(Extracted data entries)
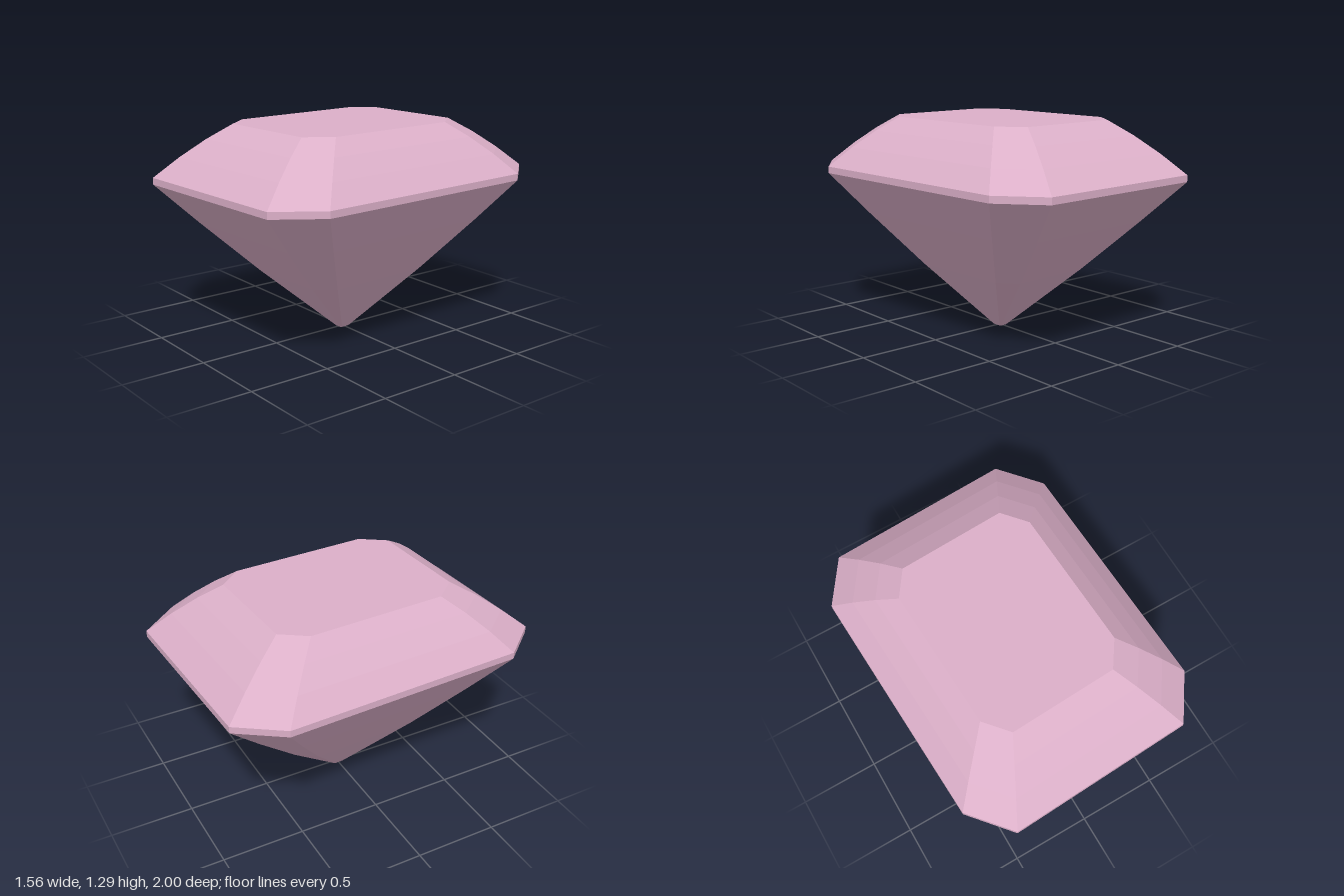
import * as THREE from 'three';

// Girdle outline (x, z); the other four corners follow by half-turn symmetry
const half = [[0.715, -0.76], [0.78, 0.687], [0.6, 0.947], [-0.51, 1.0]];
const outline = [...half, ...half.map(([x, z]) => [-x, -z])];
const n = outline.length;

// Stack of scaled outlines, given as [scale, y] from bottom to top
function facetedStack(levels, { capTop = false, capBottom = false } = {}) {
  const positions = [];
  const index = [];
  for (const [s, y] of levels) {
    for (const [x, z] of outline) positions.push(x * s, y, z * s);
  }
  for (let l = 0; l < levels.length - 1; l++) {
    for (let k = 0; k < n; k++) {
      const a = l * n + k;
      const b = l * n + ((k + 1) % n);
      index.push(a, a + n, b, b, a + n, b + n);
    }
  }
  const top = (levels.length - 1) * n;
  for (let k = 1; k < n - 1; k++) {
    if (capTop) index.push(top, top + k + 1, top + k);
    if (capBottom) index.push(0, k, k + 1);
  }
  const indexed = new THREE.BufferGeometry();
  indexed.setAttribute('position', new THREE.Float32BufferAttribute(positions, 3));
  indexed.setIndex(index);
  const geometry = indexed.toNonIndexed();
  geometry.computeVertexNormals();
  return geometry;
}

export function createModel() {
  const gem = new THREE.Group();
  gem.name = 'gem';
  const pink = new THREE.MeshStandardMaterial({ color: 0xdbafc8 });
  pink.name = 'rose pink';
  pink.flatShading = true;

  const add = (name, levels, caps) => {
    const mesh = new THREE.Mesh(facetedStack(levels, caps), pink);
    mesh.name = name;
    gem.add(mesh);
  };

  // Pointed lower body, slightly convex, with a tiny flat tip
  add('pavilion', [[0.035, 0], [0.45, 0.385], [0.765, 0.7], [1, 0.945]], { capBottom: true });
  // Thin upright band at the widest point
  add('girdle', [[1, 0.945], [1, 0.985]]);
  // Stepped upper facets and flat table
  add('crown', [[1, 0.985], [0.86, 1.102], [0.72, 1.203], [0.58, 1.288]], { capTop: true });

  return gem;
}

---

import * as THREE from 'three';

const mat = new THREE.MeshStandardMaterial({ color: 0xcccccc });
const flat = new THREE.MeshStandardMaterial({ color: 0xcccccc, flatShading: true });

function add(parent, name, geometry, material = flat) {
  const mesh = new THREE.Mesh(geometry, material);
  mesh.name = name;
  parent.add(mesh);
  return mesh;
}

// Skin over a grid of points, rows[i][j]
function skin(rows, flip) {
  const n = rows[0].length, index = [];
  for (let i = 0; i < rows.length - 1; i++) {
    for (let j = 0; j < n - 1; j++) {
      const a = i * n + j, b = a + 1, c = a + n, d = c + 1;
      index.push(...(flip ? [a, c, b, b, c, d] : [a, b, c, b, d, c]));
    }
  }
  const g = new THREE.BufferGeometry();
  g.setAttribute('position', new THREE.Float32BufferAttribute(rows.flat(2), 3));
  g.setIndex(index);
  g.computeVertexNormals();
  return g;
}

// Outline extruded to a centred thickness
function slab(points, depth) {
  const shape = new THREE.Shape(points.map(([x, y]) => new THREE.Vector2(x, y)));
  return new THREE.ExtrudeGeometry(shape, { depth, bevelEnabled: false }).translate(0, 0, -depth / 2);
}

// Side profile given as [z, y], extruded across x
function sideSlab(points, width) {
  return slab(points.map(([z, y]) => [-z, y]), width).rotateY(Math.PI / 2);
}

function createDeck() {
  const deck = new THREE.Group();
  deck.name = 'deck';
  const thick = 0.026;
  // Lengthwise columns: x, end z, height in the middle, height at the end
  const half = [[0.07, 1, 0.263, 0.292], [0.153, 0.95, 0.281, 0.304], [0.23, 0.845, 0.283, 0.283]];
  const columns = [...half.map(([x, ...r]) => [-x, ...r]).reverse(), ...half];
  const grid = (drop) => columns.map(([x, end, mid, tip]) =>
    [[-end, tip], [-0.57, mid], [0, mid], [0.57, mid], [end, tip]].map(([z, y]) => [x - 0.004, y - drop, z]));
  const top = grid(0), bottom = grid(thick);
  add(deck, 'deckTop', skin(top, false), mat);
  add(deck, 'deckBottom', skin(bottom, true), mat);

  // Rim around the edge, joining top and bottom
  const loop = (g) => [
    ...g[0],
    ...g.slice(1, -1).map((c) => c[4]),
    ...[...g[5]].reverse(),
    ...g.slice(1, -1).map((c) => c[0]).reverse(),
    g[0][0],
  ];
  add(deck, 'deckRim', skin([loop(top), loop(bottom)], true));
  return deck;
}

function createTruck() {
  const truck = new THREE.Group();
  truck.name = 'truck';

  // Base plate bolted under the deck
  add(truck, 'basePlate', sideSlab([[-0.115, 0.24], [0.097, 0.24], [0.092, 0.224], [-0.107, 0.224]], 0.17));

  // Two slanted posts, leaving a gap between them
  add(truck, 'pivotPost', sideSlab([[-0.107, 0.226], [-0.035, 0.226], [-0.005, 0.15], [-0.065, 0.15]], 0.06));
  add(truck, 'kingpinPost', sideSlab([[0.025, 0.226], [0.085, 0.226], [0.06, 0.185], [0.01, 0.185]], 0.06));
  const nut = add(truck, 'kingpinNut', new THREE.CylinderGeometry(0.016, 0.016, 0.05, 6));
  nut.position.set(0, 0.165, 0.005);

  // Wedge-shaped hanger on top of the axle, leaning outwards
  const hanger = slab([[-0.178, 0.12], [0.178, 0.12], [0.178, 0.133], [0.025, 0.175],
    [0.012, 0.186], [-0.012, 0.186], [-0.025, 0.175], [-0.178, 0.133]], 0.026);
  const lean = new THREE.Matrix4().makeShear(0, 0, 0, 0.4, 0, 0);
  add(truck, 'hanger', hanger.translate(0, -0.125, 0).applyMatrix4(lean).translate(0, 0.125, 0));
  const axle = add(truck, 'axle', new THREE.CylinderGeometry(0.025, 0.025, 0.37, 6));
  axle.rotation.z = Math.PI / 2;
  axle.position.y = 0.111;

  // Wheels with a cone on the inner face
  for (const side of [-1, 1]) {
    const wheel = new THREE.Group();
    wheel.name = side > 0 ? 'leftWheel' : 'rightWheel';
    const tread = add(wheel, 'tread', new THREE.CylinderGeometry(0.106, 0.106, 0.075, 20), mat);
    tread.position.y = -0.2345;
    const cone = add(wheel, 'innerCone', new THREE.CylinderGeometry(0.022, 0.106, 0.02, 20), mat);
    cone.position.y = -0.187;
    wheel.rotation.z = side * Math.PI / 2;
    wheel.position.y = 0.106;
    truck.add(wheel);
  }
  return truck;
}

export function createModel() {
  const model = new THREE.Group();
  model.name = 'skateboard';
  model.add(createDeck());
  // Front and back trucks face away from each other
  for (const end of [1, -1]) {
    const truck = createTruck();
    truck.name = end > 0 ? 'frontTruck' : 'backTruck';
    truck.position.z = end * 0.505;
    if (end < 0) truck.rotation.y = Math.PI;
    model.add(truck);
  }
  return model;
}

...

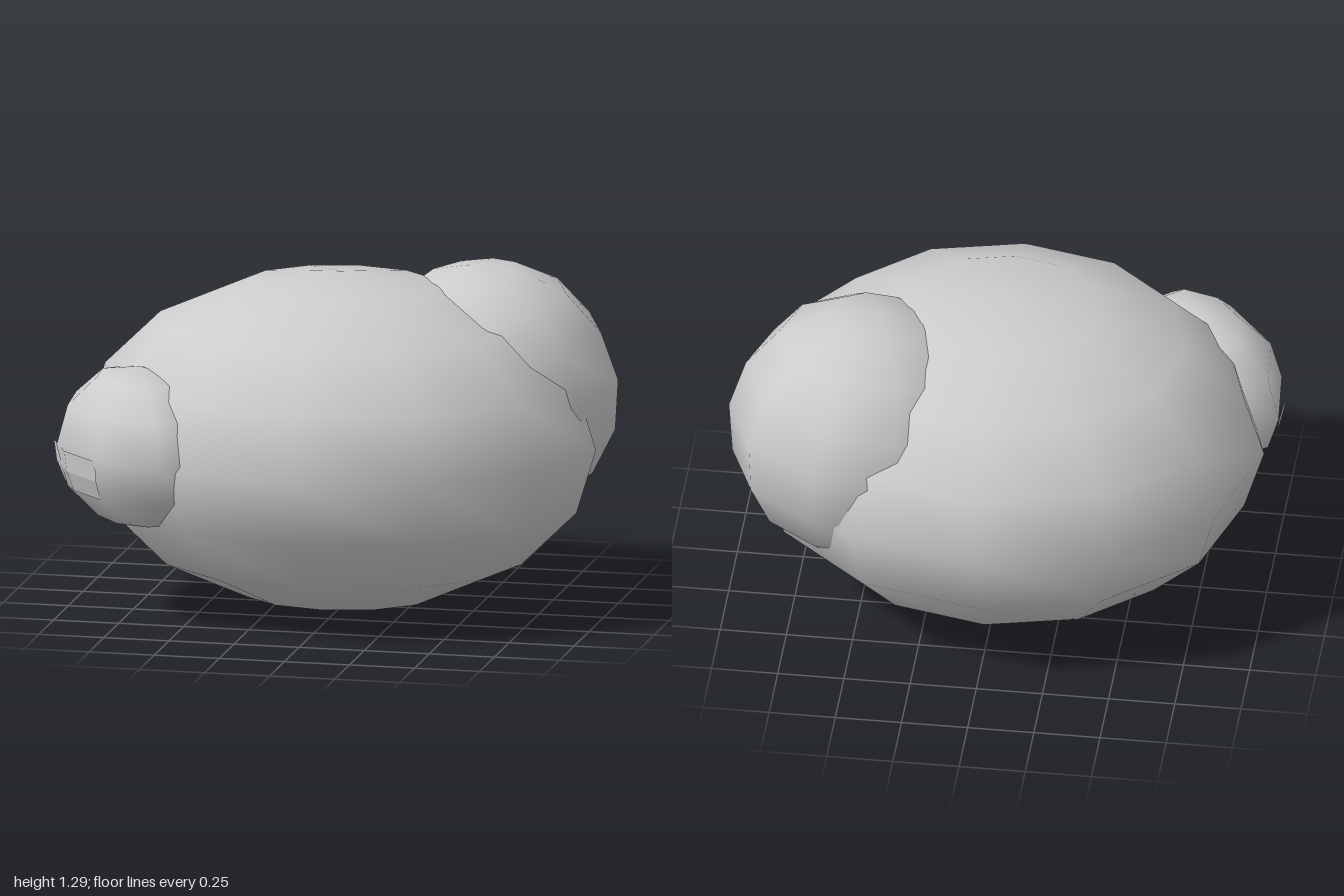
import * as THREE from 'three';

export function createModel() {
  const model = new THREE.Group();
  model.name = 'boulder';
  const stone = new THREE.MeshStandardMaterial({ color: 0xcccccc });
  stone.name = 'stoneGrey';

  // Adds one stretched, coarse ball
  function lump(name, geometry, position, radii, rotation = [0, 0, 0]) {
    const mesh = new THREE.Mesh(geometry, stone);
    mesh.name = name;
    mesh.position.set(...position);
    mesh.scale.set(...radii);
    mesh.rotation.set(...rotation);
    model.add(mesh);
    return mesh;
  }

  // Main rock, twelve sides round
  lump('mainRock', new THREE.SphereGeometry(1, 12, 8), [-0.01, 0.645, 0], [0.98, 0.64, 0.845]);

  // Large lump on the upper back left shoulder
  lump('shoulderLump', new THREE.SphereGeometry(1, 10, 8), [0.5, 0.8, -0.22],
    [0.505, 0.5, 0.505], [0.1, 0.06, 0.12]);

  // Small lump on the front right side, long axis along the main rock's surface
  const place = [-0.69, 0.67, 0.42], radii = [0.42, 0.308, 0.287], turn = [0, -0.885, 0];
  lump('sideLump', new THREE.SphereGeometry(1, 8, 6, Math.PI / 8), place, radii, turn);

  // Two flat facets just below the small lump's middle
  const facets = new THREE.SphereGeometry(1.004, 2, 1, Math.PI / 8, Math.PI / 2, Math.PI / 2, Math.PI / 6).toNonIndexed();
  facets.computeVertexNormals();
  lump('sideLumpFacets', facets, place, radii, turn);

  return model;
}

• [Exercise objective] Find "lump" in the preceding records. Copy each line that holds it.

• [Written answer]
  function lump(name, geometry, position, radii, rotation = [0, 0, 0]) {
  lump('mainRock', new THREE.SphereGeometry(1, 12, 8), [-0.01, 0.645, 0], [0.98, 0.64, 0.845]);
  // Large lump on the upper back left shoulder
  lump('shoulderLump', new THREE.SphereGeometry(1, 10, 8), [0.5, 0.8, -0.22],
  // Small lump on the front right side, long axis along the main rock's surface
  lump('sideLump', new THREE.SphereGeometry(1, 8, 6, Math.PI / 8), place, radii, turn);
  // Two flat facets just below the small lump's middle
  lump('sideLumpFacets', facets, place, radii, turn);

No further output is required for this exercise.